══ Provided records ══
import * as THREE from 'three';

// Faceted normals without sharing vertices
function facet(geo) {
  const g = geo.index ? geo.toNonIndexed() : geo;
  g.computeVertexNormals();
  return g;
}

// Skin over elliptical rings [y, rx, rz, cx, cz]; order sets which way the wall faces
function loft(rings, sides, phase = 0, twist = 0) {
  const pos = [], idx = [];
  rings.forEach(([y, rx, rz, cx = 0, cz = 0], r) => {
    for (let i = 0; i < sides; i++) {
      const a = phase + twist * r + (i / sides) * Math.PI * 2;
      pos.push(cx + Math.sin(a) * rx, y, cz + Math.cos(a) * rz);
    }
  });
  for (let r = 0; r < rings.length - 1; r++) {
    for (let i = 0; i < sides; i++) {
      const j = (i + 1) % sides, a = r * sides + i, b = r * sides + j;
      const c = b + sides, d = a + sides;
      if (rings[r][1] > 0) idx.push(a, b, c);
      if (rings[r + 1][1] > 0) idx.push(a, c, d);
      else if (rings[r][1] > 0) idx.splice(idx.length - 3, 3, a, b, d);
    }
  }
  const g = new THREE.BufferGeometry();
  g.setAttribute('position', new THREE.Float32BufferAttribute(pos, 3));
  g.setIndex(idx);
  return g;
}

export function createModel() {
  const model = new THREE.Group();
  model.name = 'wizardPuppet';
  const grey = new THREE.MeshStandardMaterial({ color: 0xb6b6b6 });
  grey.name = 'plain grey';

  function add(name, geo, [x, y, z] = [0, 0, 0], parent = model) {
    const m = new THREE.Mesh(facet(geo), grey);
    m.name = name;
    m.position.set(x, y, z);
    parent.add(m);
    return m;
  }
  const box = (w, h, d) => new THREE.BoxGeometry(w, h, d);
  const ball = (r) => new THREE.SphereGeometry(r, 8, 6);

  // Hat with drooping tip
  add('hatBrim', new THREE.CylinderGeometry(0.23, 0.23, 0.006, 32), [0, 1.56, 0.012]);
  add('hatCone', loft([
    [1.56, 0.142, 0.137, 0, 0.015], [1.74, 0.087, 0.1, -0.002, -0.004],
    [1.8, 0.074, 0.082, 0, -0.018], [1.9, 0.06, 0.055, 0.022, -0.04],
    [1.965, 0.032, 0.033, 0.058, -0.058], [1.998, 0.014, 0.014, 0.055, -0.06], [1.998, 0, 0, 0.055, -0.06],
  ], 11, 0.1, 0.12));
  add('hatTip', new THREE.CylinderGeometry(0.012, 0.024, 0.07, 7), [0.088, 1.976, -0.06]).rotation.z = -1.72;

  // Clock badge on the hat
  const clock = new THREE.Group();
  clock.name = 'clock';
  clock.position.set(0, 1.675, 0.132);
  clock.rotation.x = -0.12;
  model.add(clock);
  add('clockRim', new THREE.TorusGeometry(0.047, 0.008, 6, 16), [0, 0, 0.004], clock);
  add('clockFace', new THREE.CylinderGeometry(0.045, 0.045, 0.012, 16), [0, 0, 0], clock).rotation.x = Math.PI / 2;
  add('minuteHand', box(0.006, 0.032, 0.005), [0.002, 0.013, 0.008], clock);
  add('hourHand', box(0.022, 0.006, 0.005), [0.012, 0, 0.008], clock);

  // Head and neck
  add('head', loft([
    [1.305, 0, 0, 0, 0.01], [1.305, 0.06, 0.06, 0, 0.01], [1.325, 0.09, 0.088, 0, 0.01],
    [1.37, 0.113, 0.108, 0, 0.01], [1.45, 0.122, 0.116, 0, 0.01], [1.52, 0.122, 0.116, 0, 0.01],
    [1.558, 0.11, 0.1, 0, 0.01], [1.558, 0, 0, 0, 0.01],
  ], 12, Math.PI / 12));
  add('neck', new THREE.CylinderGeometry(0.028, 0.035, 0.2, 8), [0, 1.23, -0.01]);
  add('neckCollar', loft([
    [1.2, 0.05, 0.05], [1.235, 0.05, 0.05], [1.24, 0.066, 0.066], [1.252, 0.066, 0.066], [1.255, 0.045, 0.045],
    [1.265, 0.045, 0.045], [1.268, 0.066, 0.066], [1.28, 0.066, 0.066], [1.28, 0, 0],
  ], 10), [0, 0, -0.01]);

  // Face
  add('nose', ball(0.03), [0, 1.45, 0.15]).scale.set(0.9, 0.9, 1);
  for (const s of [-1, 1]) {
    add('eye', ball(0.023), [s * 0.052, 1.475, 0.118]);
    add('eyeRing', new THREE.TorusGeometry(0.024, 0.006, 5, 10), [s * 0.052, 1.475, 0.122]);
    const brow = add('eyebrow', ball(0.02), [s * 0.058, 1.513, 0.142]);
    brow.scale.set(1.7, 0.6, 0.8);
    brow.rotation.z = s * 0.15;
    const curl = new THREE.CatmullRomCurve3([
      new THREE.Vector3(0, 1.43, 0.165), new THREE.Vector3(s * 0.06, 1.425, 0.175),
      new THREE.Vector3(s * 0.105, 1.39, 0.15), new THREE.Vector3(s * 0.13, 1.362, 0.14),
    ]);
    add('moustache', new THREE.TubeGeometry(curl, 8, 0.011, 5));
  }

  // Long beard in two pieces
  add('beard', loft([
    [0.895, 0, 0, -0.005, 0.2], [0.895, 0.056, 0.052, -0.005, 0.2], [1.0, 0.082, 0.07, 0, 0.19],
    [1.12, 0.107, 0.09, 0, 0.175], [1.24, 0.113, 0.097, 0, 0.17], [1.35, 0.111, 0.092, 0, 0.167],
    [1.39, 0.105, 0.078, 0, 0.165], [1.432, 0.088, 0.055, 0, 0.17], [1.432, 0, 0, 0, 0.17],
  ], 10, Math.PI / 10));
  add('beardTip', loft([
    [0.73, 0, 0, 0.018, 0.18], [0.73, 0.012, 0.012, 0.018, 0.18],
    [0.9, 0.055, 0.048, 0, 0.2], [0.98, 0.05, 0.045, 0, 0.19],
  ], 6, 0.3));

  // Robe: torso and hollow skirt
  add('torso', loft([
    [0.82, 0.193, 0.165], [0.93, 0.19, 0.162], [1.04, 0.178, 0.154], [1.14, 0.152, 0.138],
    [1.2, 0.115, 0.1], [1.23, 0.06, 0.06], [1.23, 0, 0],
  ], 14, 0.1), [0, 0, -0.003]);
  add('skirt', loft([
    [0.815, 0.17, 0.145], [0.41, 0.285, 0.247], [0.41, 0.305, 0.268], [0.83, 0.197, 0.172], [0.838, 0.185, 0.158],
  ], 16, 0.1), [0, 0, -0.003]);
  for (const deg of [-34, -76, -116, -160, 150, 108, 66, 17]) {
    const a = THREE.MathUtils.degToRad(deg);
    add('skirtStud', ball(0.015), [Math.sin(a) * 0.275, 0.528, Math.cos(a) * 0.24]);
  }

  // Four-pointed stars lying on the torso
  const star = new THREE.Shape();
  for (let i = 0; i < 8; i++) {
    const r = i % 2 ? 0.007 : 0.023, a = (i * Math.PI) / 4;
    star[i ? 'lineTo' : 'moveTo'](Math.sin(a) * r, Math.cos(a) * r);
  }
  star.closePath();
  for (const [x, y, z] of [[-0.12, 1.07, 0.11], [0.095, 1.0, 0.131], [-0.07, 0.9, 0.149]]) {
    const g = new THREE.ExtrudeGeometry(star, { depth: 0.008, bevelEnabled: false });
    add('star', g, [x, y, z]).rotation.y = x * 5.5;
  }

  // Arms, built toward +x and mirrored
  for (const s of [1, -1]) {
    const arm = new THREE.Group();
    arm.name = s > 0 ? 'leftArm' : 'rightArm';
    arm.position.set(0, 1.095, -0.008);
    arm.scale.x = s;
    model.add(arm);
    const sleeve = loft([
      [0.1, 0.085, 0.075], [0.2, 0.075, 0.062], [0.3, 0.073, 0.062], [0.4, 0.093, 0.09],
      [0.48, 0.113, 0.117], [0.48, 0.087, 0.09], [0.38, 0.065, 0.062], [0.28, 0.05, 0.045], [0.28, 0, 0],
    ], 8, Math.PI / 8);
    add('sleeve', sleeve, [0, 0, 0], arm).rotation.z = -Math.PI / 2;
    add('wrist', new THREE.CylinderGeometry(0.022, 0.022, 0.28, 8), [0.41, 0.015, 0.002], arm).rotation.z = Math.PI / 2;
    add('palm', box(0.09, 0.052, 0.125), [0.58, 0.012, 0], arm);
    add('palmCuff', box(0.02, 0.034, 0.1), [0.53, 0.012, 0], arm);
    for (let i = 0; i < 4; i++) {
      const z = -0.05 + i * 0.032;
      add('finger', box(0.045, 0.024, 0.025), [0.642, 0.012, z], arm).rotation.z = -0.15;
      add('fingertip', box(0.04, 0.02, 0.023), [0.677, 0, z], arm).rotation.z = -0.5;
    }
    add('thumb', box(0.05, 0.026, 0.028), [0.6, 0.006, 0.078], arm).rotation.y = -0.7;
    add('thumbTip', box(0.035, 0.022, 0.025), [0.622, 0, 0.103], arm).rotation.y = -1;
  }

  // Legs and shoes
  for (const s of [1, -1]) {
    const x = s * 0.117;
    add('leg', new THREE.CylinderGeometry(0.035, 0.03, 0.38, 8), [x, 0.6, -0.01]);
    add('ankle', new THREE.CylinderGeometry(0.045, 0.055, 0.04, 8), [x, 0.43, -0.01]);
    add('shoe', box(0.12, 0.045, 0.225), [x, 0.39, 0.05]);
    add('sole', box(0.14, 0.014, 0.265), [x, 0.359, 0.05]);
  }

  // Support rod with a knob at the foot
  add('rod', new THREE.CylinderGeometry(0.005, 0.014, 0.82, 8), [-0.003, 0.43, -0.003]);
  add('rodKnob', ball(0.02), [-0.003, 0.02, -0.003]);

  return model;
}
═══
In the entries above, find each line that includes the string "position" and copy it.

  g.setAttribute('position', new THREE.Float32BufferAttribute(pos, 3));
    m.position.set(x, y, z);
  clock.position.set(0, 1.675, 0.132);
    arm.position.set(0, 1.095, -0.008);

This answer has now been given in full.